--- Instructions for the task ---
Restate verbatim the span of lines below between the line with "const ringAt = k" and the line with "const backTop = [...top.slice(13), ...top.slice(0, 5)];", including those two lines, and only that span.

--- Data for this task ---
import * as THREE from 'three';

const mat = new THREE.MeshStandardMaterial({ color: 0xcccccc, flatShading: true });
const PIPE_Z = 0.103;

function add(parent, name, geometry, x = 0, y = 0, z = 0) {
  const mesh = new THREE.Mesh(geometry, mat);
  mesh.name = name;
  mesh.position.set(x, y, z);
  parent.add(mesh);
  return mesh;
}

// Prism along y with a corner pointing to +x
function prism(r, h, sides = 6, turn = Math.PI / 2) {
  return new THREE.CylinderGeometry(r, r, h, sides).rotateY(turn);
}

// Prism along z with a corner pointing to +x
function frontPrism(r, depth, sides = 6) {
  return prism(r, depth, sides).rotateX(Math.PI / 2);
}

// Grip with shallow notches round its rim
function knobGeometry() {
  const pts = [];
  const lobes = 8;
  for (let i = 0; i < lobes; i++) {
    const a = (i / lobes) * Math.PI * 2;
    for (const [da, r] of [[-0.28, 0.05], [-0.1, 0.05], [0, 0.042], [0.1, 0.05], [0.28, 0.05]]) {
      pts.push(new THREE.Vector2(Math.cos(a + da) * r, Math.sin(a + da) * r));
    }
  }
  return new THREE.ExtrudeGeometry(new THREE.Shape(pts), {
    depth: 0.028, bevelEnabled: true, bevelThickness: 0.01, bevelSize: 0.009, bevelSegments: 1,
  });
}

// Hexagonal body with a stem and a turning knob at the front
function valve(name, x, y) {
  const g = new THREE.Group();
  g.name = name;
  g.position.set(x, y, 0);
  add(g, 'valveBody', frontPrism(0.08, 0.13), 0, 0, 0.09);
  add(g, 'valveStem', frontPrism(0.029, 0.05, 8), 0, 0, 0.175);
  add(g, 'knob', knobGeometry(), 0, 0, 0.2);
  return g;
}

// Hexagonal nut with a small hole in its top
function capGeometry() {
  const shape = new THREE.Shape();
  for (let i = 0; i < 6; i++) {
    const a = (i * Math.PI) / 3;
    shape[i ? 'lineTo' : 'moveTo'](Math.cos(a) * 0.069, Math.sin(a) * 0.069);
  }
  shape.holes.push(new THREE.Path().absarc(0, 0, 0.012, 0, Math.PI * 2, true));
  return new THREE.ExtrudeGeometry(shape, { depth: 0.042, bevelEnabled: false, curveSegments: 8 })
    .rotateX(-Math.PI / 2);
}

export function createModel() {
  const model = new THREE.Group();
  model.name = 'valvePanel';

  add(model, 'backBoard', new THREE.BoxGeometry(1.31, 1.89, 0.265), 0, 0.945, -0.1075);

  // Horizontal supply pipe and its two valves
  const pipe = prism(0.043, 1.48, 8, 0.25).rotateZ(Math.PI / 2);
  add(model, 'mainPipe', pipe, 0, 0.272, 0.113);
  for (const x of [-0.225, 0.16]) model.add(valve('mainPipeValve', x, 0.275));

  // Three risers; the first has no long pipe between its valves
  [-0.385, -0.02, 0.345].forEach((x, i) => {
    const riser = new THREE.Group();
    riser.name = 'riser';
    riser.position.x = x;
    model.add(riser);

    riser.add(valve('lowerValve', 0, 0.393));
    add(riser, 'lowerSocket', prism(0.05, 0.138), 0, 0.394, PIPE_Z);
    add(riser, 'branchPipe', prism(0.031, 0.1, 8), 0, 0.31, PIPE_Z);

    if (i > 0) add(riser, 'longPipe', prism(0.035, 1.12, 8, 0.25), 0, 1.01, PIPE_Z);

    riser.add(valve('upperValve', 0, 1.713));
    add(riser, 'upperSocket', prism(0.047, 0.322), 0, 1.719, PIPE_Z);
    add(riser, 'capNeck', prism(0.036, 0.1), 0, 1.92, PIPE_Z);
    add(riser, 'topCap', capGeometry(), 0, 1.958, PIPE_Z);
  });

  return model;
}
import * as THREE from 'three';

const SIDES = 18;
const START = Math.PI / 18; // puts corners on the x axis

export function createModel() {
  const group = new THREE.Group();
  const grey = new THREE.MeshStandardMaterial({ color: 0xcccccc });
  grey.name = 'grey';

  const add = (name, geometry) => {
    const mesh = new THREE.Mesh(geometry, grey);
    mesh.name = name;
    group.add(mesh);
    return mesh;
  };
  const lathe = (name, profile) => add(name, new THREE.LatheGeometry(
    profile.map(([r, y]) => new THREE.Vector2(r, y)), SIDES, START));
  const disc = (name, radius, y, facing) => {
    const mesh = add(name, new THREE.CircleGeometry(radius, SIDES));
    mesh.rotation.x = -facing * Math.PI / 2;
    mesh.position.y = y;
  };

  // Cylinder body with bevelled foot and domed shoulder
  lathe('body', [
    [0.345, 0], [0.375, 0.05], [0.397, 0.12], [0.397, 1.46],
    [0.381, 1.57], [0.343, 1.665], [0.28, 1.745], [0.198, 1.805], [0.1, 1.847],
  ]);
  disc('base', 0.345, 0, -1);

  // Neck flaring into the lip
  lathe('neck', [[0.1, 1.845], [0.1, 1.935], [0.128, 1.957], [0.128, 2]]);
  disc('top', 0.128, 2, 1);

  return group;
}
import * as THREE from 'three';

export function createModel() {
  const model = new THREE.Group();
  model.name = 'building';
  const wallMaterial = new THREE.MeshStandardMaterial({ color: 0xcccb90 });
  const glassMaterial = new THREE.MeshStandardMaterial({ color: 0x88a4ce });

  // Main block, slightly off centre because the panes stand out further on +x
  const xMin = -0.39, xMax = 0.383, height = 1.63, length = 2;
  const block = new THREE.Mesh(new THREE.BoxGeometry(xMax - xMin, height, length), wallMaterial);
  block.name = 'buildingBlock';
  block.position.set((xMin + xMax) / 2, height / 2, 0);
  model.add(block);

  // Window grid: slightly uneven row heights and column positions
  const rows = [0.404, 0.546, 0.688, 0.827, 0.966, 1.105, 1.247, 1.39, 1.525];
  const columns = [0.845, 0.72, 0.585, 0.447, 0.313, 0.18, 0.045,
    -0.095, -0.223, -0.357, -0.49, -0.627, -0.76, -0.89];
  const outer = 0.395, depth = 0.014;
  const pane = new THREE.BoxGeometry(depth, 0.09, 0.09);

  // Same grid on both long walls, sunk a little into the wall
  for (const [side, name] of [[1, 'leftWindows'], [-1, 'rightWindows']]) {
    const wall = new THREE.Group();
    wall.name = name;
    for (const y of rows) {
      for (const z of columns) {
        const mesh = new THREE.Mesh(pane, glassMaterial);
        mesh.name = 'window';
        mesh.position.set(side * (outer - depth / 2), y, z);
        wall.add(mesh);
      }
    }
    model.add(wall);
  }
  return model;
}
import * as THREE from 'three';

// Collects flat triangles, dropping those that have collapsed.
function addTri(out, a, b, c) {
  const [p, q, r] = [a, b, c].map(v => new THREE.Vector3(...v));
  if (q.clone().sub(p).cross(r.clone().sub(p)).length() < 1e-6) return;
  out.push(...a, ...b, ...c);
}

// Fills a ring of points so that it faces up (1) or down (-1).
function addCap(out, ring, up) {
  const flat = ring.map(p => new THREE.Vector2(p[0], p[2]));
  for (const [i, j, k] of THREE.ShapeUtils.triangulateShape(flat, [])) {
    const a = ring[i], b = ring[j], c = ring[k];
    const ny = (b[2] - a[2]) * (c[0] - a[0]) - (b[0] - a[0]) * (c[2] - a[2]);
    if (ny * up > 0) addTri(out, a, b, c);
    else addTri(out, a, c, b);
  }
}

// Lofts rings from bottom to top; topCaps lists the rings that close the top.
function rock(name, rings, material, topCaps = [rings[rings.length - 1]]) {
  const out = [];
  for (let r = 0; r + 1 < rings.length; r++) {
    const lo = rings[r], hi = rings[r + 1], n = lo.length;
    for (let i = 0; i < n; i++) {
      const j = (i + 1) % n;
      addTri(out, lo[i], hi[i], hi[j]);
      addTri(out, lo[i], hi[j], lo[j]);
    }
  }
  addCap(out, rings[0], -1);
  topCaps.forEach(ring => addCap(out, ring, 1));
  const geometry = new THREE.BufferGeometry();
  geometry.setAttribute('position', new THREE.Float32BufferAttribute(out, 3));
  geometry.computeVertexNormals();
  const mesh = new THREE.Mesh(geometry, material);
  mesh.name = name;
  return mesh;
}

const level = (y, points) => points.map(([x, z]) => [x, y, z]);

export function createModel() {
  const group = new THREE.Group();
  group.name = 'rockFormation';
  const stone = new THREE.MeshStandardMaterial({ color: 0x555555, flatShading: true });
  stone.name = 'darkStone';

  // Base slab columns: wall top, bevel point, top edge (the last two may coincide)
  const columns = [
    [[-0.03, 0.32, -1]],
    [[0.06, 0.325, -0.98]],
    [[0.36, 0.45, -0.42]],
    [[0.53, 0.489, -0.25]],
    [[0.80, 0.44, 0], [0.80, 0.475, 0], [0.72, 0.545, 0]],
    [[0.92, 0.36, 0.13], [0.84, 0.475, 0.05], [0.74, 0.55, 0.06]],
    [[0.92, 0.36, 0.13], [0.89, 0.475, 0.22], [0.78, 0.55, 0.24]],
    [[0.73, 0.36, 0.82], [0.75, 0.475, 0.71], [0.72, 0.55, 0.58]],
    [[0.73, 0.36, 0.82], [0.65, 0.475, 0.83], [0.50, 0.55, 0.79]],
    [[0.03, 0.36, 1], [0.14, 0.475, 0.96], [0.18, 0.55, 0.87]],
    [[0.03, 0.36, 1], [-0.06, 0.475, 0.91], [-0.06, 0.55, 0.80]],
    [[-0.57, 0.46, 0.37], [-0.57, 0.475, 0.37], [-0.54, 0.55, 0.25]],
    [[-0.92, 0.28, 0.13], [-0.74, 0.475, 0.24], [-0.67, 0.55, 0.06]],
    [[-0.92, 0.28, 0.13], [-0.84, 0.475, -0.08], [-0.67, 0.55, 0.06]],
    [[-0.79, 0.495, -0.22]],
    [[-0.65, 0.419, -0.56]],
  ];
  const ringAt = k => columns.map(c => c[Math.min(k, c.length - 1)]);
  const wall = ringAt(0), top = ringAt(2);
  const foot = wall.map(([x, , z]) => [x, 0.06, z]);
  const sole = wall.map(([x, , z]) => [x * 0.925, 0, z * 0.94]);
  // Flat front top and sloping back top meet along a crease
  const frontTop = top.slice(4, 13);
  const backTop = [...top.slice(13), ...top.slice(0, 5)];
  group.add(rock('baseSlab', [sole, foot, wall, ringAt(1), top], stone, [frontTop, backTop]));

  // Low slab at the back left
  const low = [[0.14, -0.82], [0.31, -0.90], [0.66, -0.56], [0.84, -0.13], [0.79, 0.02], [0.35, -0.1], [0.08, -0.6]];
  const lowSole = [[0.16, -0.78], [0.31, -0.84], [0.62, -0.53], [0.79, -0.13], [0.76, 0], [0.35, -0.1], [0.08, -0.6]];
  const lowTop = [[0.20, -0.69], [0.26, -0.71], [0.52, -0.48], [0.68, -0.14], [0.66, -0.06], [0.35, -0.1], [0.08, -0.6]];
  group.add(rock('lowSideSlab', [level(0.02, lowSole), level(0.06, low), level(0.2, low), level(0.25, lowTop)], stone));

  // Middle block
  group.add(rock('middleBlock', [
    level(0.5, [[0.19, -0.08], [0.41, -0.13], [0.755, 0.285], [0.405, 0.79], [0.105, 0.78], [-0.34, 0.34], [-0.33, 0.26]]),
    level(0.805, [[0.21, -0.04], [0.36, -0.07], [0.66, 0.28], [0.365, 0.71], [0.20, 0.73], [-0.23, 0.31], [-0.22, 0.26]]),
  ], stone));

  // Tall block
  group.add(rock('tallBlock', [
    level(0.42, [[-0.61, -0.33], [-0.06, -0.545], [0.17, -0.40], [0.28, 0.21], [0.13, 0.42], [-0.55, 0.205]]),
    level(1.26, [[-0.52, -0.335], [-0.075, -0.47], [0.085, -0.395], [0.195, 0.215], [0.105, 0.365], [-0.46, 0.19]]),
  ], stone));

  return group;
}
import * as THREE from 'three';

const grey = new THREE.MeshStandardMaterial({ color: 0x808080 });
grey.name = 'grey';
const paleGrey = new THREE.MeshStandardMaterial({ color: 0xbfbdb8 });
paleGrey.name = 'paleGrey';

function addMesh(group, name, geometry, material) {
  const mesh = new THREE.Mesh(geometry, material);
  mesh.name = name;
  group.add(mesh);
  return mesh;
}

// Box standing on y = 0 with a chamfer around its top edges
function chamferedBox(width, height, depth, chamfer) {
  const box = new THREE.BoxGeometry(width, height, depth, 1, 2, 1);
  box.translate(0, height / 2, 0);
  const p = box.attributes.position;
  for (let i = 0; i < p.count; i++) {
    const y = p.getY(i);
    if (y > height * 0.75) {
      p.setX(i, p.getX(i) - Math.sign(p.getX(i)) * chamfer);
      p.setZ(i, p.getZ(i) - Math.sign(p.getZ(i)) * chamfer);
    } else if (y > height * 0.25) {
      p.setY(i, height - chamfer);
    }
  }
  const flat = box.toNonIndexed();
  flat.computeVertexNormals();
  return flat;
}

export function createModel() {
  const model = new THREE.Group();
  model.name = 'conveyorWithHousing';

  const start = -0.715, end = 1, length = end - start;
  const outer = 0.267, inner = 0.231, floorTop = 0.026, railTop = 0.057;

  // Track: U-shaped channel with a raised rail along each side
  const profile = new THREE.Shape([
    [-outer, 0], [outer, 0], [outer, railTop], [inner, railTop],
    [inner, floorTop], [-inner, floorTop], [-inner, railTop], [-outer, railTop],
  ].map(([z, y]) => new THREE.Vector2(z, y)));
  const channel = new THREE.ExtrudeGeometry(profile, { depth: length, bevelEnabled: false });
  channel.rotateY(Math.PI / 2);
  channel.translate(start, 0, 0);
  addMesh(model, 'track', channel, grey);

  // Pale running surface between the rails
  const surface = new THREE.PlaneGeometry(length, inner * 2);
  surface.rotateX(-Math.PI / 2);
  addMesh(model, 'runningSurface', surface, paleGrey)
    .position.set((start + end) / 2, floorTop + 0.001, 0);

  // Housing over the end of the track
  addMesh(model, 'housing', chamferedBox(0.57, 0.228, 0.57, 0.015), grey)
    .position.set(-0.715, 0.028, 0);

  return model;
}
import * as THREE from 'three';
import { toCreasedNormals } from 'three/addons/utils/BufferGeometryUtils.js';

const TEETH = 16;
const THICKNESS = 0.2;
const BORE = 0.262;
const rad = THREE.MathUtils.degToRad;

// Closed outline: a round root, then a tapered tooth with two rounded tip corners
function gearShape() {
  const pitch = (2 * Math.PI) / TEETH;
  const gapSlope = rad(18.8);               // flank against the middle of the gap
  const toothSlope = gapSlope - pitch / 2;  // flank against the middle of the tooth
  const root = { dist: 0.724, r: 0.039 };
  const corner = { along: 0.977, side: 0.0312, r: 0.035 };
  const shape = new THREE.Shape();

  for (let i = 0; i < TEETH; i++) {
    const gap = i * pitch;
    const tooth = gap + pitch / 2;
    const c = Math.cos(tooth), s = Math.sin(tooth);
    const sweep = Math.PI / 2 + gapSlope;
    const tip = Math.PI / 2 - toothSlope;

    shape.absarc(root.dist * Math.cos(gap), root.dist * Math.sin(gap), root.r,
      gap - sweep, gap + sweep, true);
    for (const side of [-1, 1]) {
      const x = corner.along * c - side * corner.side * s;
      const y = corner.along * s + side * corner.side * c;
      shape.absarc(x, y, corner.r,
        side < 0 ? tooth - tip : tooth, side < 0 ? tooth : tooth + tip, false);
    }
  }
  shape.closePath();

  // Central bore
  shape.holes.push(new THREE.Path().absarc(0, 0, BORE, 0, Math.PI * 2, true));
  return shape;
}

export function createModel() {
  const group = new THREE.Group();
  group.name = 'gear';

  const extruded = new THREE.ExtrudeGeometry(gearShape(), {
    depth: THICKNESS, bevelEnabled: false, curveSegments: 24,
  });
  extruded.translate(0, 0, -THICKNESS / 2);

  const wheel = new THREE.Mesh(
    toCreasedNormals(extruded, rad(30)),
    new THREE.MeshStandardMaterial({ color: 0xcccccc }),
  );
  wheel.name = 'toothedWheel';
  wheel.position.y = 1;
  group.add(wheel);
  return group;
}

--- Task answer ---
  const ringAt = k => columns.map(c => c[Math.min(k, c.length - 1)]);
  const wall = ringAt(0), top = ringAt(2);
  const foot = wall.map(([x, , z]) => [x, 0.06, z]);
  const sole = wall.map(([x, , z]) => [x * 0.925, 0, z * 0.94]);
  // Flat front top and sloping back top meet along a crease
  const frontTop = top.slice(4, 13);
  const backTop = [...top.slice(13), ...top.slice(0, 5)];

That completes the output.